◆ Assignment ◆
Take every line in the entries that includes the word "return" and copy it.

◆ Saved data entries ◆
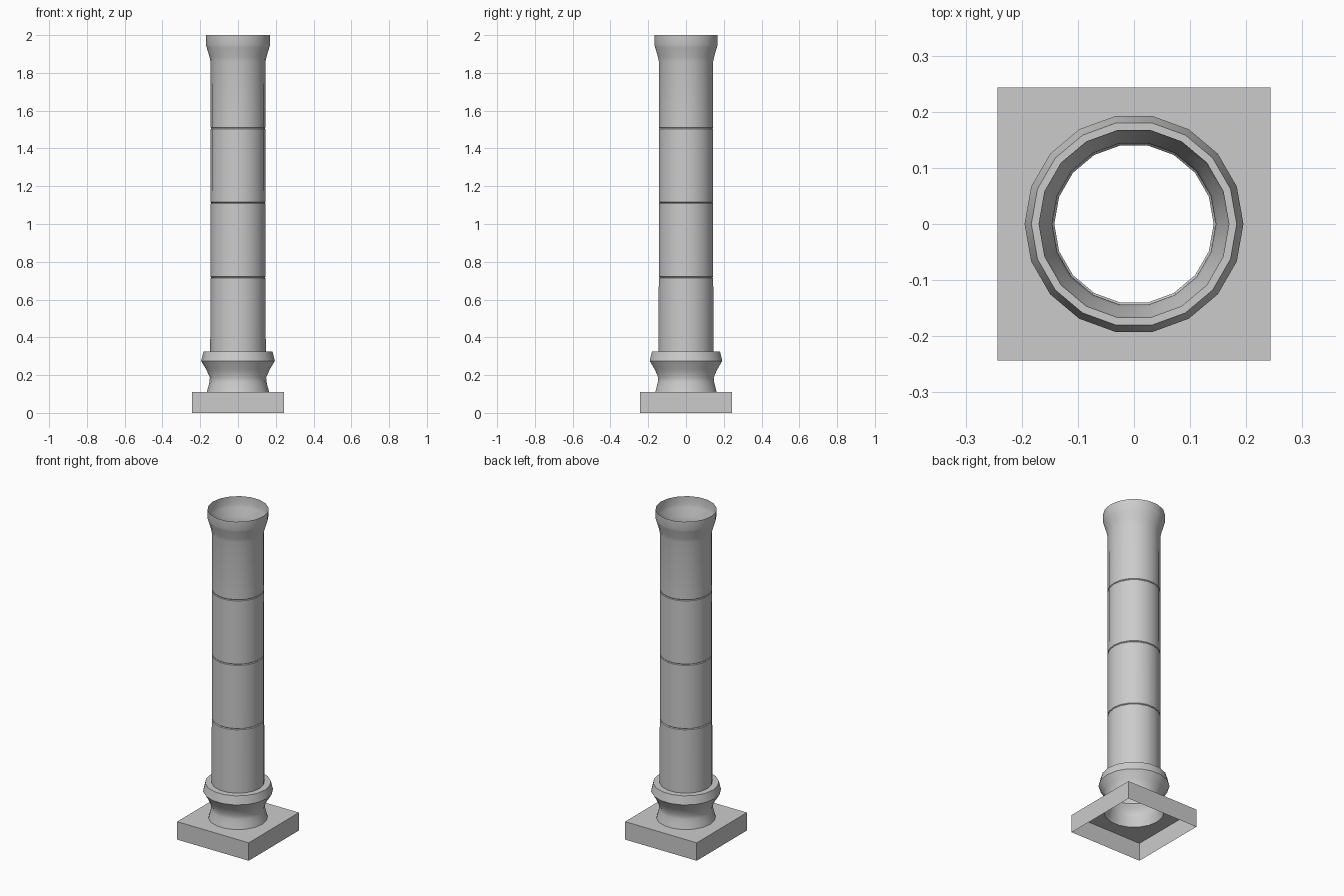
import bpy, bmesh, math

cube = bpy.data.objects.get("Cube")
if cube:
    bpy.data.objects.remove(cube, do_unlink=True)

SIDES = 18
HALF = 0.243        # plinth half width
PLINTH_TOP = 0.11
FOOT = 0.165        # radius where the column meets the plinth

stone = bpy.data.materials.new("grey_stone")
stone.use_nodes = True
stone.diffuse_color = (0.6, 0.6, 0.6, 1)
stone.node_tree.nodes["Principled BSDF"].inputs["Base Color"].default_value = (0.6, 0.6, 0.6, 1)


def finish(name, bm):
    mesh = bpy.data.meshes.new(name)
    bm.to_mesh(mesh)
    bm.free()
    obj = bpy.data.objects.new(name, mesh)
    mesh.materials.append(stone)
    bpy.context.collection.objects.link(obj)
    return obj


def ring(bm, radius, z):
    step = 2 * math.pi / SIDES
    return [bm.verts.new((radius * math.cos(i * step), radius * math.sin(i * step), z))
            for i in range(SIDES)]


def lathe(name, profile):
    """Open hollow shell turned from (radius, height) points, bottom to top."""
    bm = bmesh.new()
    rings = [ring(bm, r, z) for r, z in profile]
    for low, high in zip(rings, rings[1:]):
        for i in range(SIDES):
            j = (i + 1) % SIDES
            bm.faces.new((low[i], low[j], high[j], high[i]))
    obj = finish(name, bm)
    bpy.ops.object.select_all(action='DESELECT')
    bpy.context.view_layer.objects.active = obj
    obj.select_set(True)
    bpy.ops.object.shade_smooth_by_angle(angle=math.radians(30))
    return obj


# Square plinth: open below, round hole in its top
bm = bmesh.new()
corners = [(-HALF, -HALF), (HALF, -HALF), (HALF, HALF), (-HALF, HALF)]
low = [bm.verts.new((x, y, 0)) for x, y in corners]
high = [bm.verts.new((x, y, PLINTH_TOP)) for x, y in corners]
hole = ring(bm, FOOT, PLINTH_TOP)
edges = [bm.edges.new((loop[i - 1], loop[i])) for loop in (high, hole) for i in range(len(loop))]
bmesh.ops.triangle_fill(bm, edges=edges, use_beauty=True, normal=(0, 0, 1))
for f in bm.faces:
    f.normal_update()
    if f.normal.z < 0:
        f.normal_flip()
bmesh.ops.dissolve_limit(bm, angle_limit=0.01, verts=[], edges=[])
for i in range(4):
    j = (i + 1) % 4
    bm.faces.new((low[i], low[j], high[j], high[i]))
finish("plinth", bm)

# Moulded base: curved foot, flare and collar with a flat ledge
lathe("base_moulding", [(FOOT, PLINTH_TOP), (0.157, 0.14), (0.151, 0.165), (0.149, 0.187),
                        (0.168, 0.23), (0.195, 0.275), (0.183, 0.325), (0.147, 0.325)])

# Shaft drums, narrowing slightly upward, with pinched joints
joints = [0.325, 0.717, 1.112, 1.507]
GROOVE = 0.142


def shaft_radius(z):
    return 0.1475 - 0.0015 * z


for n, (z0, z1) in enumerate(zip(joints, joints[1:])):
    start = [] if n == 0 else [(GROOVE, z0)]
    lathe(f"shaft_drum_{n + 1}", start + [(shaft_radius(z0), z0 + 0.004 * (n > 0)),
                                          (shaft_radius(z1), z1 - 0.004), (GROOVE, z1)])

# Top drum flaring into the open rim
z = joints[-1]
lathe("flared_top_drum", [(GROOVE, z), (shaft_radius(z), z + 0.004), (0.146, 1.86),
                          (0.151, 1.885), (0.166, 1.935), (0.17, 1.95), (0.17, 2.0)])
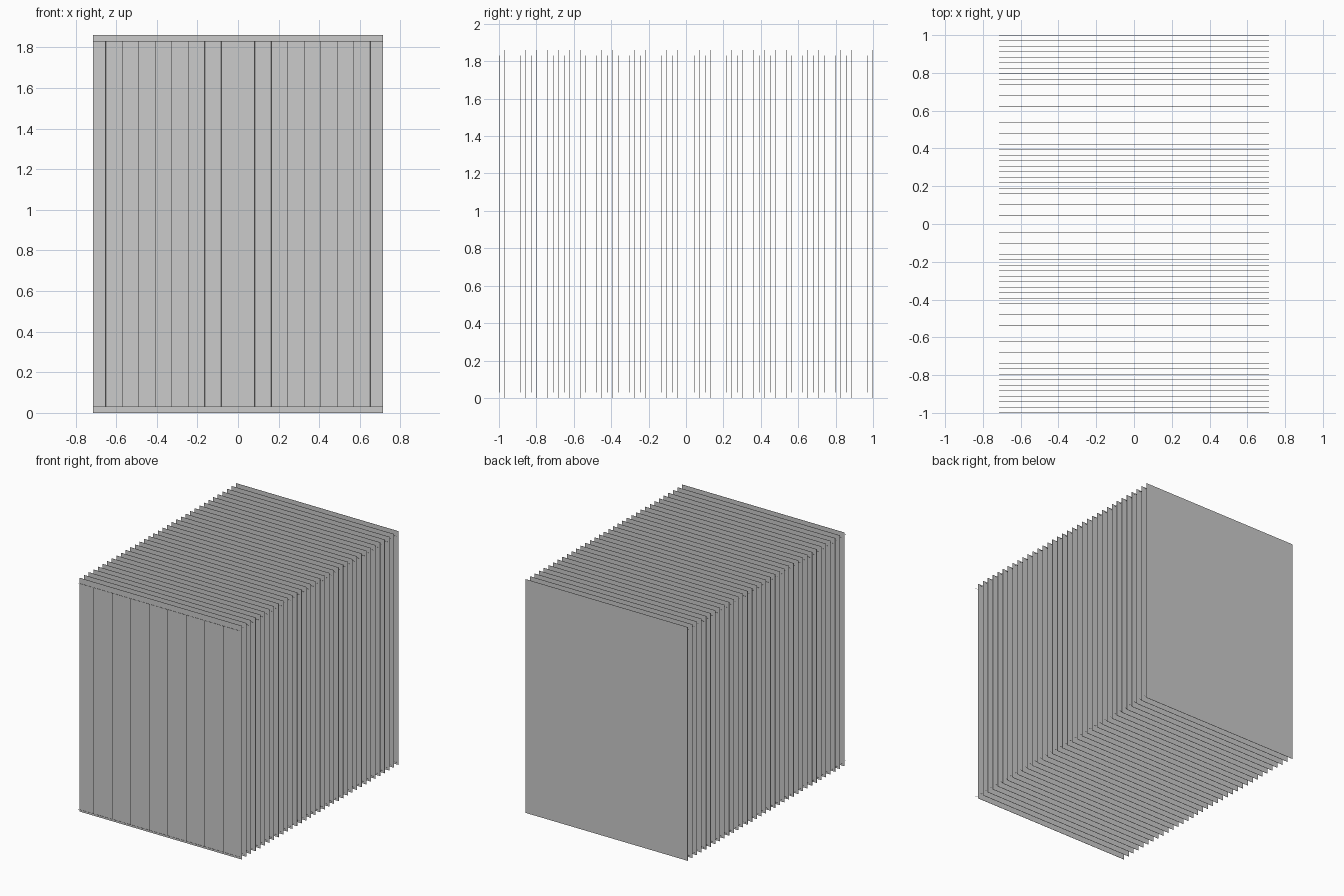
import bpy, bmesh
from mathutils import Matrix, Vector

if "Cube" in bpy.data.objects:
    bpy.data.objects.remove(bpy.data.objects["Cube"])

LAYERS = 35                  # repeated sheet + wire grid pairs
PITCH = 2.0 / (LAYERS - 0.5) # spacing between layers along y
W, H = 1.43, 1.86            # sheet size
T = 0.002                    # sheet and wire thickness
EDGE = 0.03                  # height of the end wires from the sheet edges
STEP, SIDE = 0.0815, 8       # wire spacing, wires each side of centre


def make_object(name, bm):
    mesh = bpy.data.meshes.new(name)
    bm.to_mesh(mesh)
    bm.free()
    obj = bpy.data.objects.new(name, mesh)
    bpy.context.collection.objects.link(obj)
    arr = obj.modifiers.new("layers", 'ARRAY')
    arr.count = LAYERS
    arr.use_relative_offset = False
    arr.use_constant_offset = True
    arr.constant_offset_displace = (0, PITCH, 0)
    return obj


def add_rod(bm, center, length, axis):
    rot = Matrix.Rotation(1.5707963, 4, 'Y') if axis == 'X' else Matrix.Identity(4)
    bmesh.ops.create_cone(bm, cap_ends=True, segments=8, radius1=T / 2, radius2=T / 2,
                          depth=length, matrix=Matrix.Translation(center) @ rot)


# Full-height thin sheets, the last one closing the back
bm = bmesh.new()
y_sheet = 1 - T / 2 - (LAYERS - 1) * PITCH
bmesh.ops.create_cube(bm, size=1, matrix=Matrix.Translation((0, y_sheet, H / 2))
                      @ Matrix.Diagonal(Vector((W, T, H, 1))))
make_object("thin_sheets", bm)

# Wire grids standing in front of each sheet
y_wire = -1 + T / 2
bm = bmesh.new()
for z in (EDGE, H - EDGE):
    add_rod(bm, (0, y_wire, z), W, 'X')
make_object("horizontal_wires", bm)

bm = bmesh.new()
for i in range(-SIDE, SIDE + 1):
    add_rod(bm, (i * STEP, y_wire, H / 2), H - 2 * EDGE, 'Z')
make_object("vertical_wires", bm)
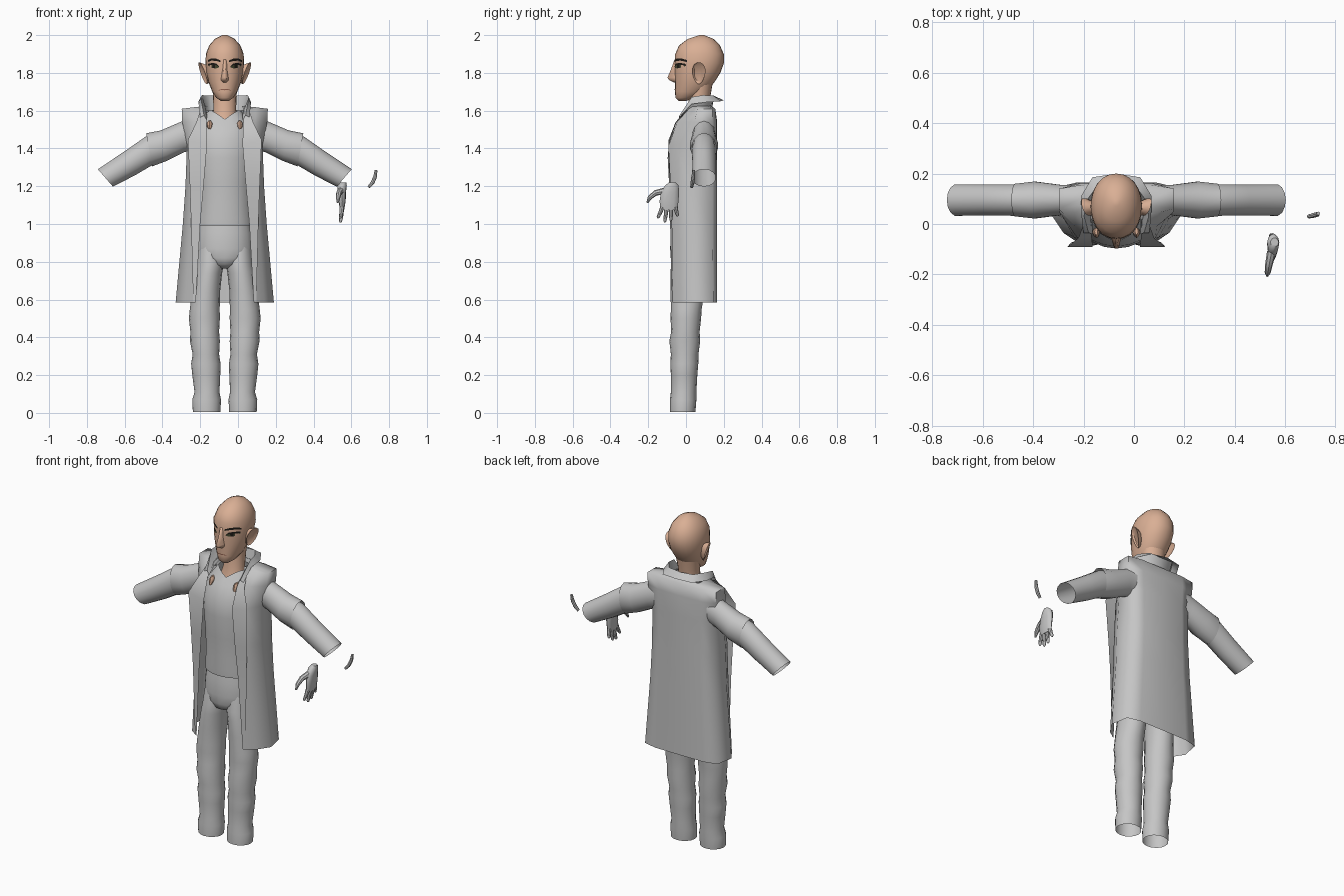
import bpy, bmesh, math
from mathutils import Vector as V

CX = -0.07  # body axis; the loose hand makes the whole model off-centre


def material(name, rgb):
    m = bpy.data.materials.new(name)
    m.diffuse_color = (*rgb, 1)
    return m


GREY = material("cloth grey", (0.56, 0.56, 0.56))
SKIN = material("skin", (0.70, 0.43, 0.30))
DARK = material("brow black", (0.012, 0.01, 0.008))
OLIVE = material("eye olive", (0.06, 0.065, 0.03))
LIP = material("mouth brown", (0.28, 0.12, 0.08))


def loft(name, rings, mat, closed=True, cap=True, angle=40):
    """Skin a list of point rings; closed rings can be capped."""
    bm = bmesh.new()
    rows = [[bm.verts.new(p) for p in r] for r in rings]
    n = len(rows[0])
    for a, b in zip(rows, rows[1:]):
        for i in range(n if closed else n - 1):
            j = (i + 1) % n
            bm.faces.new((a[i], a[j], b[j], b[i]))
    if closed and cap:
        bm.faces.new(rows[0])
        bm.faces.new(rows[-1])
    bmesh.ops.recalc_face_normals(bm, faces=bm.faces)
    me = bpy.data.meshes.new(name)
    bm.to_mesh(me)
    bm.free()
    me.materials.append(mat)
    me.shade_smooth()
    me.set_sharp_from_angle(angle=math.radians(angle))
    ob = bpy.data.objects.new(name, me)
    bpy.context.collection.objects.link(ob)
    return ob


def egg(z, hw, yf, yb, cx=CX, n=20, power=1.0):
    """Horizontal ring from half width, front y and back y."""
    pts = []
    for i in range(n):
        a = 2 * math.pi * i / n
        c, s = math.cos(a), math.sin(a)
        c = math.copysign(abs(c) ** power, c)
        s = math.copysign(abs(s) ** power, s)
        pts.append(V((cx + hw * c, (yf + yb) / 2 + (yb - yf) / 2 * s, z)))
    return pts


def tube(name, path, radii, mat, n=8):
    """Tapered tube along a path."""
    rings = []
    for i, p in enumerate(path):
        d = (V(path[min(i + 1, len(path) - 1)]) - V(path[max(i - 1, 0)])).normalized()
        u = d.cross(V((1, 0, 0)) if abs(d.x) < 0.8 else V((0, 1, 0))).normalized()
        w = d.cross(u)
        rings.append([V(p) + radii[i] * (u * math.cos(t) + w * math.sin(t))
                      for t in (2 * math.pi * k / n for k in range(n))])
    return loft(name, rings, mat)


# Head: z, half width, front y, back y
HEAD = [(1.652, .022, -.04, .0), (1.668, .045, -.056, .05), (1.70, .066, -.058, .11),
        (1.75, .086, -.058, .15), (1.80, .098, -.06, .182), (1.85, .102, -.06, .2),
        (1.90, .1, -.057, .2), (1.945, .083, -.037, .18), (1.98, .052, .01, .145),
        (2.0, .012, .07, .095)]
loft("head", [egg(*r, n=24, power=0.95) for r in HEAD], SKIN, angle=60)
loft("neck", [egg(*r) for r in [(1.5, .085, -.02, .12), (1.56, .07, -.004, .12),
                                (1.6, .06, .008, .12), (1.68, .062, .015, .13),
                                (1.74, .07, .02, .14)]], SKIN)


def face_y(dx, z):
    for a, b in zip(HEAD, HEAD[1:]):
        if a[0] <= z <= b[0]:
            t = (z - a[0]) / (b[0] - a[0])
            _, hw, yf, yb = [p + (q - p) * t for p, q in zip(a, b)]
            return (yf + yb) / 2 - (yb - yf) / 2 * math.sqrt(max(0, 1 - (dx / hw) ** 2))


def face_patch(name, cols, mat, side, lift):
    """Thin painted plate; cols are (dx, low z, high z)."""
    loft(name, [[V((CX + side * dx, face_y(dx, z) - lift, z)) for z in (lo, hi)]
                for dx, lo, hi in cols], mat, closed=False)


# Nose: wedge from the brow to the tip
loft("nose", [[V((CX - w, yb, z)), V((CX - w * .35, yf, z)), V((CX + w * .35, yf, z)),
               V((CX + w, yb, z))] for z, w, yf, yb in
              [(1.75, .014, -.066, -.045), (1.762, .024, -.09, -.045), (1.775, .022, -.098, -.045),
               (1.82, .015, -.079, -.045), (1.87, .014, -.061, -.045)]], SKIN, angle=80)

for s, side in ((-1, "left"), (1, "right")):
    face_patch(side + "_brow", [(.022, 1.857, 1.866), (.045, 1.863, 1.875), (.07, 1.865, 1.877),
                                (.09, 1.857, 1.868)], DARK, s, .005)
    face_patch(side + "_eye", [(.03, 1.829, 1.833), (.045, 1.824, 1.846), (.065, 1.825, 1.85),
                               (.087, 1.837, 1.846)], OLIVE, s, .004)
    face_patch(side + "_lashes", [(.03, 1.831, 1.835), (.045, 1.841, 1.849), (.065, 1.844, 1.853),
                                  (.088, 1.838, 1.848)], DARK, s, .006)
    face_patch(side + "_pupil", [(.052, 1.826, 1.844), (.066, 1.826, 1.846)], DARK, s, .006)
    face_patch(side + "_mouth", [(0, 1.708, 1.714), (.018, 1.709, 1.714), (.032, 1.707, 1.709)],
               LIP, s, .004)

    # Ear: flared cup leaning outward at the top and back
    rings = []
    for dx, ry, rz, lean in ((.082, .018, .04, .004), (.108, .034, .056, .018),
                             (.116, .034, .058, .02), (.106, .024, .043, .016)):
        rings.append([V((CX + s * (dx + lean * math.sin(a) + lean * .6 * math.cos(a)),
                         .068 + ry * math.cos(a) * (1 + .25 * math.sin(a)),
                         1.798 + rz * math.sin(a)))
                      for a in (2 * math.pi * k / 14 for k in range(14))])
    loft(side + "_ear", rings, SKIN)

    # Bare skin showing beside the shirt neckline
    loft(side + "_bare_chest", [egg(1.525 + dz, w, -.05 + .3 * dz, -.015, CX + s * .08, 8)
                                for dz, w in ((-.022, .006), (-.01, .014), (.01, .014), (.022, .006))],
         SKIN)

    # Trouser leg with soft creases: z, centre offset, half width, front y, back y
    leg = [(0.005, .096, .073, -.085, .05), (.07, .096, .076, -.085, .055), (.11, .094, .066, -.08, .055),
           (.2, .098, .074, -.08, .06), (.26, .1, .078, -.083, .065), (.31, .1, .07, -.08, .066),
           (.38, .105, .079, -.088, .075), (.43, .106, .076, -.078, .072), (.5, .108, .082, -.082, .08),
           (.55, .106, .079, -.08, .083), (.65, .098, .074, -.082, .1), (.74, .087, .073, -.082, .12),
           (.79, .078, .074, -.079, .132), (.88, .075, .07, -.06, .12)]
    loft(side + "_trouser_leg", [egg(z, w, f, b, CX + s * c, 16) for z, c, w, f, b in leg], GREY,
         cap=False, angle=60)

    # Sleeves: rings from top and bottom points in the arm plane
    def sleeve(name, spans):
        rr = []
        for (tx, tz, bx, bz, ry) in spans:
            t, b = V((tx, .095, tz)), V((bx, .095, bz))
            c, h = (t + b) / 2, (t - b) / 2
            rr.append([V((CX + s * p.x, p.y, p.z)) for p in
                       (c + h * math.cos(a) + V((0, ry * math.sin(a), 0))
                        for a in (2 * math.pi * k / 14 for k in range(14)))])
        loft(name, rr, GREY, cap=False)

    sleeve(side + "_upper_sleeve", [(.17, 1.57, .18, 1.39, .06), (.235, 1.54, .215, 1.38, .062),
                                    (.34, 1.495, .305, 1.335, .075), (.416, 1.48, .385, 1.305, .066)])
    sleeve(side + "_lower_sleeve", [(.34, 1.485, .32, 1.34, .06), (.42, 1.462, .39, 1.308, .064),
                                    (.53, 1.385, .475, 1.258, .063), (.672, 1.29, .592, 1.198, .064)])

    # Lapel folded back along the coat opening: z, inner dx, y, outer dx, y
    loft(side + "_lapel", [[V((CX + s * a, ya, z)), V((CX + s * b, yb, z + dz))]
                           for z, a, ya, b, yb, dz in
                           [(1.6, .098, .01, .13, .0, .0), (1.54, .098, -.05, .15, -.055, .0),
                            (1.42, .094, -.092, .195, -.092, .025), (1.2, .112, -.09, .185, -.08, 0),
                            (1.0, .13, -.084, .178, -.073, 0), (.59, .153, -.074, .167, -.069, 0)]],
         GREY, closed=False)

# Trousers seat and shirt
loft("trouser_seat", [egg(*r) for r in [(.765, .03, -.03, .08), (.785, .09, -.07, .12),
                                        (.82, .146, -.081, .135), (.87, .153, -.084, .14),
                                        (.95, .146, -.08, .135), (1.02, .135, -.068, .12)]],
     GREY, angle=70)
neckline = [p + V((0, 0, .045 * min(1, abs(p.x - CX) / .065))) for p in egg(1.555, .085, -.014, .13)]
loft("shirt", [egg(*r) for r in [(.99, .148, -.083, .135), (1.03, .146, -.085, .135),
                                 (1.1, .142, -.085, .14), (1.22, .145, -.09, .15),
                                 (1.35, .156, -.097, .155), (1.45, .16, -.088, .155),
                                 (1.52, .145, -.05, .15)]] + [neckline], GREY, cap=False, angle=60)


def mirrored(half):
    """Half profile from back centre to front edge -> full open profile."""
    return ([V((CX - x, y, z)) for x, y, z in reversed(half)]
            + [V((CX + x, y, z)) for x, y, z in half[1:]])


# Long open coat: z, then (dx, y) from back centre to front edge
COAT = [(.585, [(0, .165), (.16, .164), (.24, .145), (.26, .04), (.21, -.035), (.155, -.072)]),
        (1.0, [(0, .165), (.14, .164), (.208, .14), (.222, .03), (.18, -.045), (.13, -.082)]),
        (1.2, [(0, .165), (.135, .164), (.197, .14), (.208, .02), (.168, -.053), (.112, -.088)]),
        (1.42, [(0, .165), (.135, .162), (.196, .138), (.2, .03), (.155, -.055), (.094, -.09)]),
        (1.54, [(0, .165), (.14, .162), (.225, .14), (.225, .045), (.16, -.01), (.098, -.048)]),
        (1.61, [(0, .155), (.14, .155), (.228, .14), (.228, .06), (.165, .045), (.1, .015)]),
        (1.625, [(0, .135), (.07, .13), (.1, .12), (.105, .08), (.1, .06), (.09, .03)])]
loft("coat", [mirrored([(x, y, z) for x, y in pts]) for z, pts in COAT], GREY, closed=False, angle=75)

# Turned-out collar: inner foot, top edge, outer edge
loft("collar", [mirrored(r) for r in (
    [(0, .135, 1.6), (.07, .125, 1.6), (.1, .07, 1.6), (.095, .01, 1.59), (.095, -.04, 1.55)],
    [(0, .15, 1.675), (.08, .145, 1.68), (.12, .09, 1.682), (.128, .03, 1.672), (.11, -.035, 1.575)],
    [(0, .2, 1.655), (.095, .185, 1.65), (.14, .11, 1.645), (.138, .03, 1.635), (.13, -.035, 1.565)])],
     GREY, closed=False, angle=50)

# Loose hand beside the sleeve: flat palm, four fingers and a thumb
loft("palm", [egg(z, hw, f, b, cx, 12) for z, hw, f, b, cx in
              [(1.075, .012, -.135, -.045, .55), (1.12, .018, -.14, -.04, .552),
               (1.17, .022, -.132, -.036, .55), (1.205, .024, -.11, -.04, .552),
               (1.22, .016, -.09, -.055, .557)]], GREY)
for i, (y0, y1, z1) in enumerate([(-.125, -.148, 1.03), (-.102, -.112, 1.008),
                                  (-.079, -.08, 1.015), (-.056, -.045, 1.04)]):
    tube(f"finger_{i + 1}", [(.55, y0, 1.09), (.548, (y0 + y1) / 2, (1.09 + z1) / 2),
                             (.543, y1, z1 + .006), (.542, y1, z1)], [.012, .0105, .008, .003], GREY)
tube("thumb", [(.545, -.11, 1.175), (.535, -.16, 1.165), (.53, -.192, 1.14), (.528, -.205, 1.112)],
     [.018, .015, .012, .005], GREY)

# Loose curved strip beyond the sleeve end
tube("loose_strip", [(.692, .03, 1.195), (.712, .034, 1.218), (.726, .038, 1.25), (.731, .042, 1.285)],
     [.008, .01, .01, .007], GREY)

◆ Answer to this task ◆
    return obj
    return [bm.verts.new((radius * math.cos(i * step), radius * math.sin(i * step), z))
    return obj
    return 0.1475 - 0.0015 * z
    return obj
    return m
    return ob
    return pts
    return loft(name, rings, mat)
            return (yf + yb) / 2 - (yb - yf) / 2 * math.sqrt(max(0, 1 - (dx / hw) ** 2))
    return ([V((CX - x, y, z)) for x, y, z in reversed(half)]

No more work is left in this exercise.